|Le Dynasty of Vietnam|
He is credited with freeing the country from Chinese Ming domination in 1428. Le Loi was an aristocratic landowner. He was helped by Nguyen Trai, a Confucian statesman, poet, and military strategist. Vietnam would maintain peaceful relations with China as a vassal state for more than 300 years.
Le Thanh Tong, who ruled Vietnam from 1460 to 1497, is the second-most significant ruler of the Le dynasty. He reorganized the administrative divisions of the country and upgraded the civil service system.
He ordered a census of people and landholdings to be taken every six years, revised the tax system, and commissioned the writing of a national history. He completed the conquest of Champa in 1471 and quelled Lao-led insurrections in the western border area.
He also ordered the formulation of the Hong Duc legal code, which was based on Chinese law but included distinctly Vietnamese features, such as recognition of the higher position of women. Under the new code, parental consent was not required for marriage, and daughters were granted equal inheritance rights with sons.
He also initiated the construction and repair of granaries, dispatched his troops to rebuild irrigation works following floods, and provided medical aid during epidemics. He also encouraged and emphasized the Confucian examination system. Thus his reign was a golden age of literature and science.
Le Thanh Tong presided over a great period of southward expansion. The don dien system of land settlement, borrowed from China, was used to develop territory wrested from Champa. Military colonies were established and soldiers and landless peasants moved to and cultivated a new area and served as a militia to defend it.
After three years, the village was incorporated into the Vietnamese administrative system, a communal village meetinghouse (dinh) was built, and the workers were given an opportunity to share community land granted by the state to each village. The remainder of the land belonged to the state.
As each area was cleared and a village established, the soldiers would move on to clear more land. This method contributed greatly to the success of Vietnam’s southward expansion and eased the land hunger of the peasants. As the Le dynasty declined, landlessness contributed to the turbulence as the peasants rose up in revolt.
Under the Le dynasty there was a division between state and local responsibilities in government. The central government was responsible for military, judicial, and religious functions, while village authorities oversaw the construction of public works projects such as roads, dikes, and bridges. The autonomy enjoyed by the villages, however, contributed to the weakness of the Vietnamese political system.
If the dynasty could not protect a village, the villages would often support a rebel movement, which then had to provide security and to institutionalize their political power. Although it ensured the preservation of a sense of national and cultural identity, the strength of the villages was a factor contributing to the political instability of the society as it expanded southward.

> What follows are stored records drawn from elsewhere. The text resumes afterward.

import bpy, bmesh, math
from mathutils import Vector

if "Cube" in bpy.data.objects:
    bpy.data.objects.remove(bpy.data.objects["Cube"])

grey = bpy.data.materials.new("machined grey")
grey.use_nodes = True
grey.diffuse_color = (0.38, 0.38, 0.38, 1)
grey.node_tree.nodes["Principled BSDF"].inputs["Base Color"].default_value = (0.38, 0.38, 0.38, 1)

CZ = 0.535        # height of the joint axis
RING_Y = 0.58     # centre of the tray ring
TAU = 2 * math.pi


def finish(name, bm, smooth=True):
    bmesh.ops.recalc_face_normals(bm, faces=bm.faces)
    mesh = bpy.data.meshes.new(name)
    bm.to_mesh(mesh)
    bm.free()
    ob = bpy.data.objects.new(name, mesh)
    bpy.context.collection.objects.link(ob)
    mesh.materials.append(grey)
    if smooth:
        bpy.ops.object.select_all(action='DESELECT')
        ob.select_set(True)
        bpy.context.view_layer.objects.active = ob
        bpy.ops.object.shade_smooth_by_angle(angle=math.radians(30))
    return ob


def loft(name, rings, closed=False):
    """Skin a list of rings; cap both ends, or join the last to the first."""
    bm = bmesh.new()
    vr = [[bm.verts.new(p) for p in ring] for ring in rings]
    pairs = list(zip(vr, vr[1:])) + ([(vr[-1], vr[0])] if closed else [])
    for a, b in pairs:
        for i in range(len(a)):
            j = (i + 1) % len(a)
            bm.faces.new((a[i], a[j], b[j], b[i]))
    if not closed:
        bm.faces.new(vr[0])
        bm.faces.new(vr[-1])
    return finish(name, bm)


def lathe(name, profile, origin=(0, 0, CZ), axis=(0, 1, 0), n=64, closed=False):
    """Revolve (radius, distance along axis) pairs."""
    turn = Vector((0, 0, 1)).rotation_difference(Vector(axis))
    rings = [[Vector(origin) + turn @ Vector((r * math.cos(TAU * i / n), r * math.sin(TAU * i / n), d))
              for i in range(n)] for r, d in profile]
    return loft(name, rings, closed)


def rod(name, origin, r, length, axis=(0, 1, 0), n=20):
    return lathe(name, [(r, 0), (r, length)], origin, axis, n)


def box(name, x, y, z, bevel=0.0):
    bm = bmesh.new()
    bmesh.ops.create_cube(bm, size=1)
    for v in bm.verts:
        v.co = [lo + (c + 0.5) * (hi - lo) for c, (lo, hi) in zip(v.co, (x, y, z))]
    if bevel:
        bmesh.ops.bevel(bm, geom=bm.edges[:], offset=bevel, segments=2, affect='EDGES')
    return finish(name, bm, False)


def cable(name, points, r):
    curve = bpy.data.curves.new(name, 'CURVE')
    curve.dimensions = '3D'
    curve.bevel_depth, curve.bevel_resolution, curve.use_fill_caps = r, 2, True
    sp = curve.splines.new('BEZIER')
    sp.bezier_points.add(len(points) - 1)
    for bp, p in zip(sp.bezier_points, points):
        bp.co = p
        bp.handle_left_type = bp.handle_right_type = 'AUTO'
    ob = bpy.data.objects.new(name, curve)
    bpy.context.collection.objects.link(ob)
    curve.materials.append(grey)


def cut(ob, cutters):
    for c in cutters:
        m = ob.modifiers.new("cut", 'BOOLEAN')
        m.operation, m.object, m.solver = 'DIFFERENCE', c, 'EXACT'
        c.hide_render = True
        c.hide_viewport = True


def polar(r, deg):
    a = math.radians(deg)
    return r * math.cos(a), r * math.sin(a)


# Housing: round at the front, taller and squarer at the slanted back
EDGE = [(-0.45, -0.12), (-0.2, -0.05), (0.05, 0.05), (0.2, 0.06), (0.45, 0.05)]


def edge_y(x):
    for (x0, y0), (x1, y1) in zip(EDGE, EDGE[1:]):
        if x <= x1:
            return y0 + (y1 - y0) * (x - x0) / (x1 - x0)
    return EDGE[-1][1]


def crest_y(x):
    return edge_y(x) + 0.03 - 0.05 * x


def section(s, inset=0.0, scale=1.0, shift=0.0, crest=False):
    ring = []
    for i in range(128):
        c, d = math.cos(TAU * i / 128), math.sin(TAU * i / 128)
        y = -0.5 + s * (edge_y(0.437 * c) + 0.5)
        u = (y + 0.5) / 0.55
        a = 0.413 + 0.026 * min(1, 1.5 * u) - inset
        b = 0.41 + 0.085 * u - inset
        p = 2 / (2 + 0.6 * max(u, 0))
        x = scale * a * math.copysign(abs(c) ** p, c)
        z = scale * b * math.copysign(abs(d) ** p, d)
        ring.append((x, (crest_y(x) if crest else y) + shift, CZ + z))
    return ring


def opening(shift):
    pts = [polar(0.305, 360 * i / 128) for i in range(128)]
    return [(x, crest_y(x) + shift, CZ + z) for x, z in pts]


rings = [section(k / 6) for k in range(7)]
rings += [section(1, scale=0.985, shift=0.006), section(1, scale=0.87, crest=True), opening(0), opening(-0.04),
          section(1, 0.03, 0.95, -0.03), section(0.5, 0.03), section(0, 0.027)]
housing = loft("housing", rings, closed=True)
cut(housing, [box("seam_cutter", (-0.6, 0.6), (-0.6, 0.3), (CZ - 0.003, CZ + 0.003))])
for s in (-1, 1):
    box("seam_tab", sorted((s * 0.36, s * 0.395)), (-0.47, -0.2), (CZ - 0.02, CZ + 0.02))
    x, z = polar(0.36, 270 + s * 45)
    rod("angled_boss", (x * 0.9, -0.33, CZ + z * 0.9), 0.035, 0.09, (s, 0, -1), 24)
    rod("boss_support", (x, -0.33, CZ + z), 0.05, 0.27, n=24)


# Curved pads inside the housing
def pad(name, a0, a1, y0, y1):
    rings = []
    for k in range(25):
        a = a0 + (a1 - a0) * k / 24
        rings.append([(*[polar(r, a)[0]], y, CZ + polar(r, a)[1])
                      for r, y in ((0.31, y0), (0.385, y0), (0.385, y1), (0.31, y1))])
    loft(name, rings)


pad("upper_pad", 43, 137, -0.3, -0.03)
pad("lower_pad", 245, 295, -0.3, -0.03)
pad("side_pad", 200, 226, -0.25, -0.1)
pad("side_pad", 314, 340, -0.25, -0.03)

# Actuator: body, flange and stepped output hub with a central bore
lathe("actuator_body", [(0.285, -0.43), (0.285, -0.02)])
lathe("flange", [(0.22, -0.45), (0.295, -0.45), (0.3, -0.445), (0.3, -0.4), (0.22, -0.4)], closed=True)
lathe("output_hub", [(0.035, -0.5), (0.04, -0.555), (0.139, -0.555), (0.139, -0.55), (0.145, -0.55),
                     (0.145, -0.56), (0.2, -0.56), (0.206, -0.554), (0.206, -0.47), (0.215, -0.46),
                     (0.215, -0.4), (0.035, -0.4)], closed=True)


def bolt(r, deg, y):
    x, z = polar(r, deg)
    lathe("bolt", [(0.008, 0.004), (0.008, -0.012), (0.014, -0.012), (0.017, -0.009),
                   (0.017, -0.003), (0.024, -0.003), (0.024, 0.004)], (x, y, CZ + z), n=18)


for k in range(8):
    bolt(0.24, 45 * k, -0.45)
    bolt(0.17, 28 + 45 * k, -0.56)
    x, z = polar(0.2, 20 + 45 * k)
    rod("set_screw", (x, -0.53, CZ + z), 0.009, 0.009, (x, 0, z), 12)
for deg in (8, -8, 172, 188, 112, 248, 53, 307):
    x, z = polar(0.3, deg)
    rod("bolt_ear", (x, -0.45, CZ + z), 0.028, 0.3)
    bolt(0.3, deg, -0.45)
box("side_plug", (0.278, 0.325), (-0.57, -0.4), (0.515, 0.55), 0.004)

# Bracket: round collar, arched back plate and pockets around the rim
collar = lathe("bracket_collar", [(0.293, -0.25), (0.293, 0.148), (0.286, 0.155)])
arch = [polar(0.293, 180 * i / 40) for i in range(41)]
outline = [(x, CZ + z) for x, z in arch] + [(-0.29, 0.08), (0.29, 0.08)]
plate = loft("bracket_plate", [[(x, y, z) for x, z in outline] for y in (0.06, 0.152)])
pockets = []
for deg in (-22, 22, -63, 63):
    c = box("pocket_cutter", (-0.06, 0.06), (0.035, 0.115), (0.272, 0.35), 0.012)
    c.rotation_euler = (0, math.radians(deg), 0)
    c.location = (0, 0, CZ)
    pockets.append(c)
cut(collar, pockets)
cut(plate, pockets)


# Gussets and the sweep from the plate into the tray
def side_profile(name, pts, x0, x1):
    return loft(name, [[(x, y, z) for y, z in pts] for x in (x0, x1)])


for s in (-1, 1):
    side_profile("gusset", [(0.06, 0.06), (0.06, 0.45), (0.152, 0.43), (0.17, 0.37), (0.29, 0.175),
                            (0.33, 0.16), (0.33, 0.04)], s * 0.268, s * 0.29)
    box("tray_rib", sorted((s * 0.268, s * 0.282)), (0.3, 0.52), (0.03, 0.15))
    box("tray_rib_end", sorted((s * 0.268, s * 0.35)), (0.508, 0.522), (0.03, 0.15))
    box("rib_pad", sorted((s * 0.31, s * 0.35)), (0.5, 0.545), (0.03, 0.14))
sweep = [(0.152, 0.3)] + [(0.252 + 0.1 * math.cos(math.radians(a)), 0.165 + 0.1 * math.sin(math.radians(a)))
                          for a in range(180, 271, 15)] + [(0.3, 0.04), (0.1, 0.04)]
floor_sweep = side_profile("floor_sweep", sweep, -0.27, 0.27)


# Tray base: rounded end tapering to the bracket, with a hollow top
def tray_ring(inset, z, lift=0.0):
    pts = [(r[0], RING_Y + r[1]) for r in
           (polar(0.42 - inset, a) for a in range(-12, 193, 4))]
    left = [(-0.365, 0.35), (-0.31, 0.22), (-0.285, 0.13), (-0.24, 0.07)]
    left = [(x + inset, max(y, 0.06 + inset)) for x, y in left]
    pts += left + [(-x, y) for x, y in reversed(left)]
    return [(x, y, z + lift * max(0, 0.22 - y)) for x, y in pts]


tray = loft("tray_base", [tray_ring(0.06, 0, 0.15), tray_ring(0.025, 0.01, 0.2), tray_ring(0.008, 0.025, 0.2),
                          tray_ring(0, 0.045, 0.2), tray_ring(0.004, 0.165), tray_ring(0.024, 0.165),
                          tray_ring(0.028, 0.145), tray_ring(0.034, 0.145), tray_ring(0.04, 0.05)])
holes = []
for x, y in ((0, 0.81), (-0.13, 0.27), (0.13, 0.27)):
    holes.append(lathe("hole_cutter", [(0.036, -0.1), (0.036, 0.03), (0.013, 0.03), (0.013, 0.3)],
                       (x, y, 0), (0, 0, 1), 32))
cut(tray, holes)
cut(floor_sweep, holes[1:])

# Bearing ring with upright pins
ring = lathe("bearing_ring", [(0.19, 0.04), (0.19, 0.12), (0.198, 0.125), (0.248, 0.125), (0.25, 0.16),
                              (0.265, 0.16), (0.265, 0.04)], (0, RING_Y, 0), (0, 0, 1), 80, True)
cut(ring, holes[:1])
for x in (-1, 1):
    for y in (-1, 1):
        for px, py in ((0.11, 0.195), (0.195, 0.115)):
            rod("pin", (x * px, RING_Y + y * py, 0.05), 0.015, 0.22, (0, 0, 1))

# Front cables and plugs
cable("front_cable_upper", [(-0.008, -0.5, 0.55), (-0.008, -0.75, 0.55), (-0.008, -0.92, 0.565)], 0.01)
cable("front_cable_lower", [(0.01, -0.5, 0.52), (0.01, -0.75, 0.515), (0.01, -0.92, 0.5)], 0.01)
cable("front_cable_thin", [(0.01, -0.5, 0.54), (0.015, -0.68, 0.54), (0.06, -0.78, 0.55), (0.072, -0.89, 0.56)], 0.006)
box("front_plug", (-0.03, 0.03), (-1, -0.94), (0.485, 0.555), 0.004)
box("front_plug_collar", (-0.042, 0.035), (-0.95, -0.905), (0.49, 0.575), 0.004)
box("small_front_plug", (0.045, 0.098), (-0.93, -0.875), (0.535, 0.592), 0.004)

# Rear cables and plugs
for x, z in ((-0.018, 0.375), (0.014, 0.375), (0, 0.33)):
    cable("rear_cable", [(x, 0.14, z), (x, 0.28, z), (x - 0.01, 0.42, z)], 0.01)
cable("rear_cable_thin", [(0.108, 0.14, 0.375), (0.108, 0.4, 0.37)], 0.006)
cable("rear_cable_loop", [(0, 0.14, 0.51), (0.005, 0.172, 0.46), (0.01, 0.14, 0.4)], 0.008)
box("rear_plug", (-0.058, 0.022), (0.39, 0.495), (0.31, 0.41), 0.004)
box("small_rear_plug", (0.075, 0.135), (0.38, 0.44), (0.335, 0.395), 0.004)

Beginning in 1527, Vietnam came under the control of two families, the Trinh, dominant in the northern, and the Nguyen in the southern part. Their military and political rivalry destabilized Le dynasty and brought its end in 1788. The new Nguyen dynasty ruled Vietnam into the modern period.